▶ **What the task asks**
Write out every line from the listing below where the string "holes" is found.
Top of Records for the exercise
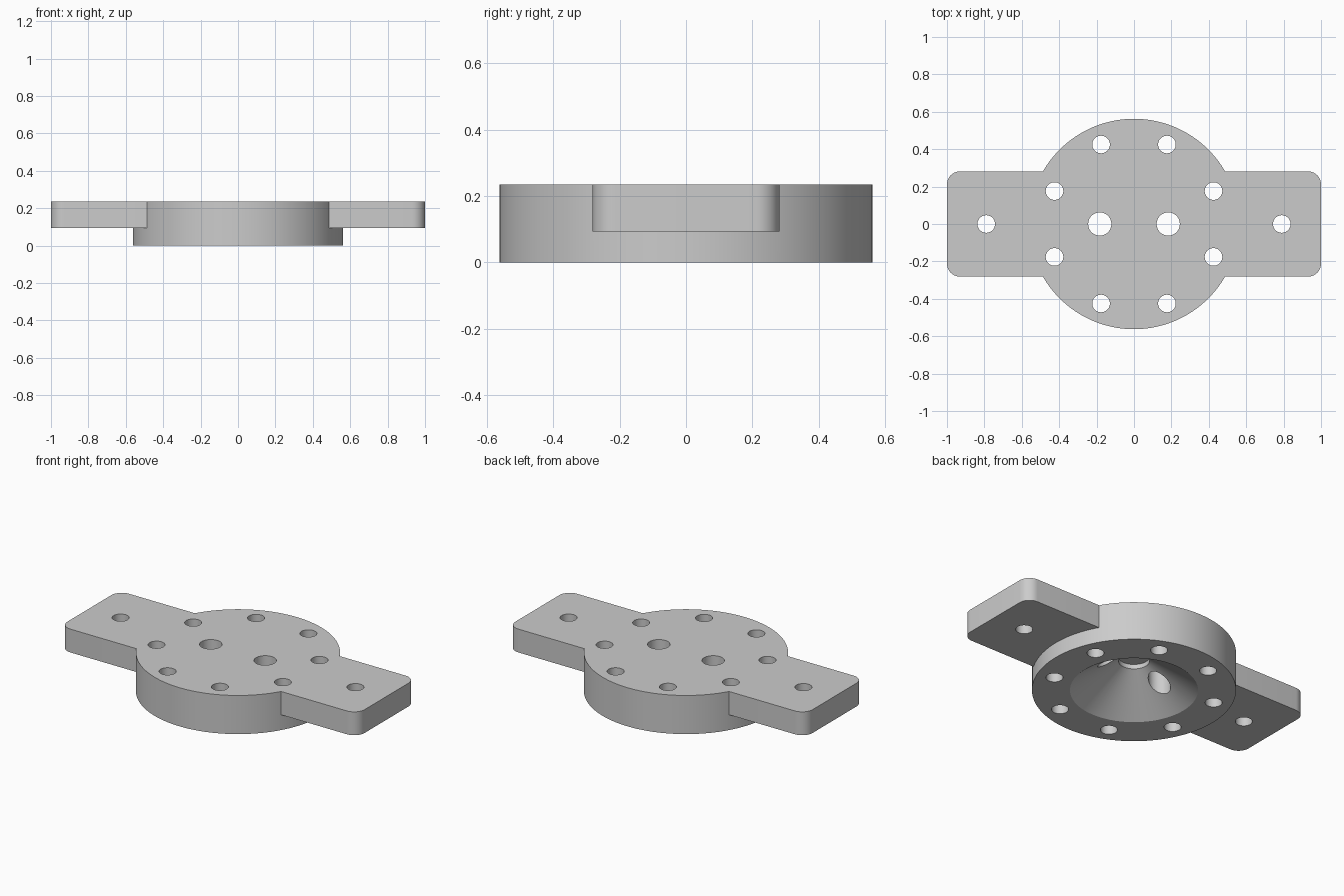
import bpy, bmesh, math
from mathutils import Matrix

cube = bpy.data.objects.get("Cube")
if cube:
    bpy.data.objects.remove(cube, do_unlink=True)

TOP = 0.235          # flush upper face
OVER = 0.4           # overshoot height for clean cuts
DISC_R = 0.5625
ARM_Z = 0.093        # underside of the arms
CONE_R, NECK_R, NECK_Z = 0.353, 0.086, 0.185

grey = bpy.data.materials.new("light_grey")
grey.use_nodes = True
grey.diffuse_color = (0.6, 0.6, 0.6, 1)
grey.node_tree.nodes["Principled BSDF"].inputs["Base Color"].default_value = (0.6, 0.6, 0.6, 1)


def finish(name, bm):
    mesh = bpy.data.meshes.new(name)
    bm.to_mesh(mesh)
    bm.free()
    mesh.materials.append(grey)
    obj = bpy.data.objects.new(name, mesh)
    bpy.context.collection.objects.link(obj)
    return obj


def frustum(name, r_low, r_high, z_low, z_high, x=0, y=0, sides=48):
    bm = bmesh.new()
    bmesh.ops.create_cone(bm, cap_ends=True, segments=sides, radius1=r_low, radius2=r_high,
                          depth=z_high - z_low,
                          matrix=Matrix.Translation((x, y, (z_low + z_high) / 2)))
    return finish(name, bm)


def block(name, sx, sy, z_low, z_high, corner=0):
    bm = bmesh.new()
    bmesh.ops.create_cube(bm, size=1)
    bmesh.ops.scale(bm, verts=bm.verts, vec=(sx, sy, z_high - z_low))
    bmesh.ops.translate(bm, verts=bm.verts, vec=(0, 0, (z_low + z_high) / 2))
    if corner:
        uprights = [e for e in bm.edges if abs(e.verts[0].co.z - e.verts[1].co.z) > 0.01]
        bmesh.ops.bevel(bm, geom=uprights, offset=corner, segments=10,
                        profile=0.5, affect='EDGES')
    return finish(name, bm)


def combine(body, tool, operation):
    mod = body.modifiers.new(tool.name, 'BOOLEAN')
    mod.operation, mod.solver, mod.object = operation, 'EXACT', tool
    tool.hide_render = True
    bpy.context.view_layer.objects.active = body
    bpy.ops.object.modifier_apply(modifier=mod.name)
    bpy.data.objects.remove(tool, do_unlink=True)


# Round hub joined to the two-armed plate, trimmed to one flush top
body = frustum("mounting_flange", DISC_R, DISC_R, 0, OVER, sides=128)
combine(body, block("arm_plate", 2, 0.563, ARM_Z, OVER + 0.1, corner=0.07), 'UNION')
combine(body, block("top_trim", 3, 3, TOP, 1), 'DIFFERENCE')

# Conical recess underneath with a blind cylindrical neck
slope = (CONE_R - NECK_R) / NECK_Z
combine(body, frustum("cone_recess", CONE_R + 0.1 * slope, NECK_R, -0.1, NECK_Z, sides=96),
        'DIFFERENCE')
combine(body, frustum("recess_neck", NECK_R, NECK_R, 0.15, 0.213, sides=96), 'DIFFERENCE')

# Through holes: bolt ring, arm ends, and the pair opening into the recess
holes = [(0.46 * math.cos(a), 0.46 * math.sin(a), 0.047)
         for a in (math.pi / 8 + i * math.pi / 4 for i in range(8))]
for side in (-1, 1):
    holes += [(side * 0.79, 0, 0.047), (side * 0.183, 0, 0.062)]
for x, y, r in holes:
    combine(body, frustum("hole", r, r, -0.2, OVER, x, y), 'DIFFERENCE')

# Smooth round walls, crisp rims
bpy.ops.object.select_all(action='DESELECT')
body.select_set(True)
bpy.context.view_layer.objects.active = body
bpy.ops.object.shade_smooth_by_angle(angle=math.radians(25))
Bottom of Records for the exercise
▶ **Response area**
# Through holes: bolt ring, arm ends, and the pair opening into the recess
holes = [(0.46 * math.cos(a), 0.46 * math.sin(a), 0.047)
    holes += [(side * 0.79, 0, 0.047), (side * 0.183, 0, 0.062)]
for x, y, r in holes:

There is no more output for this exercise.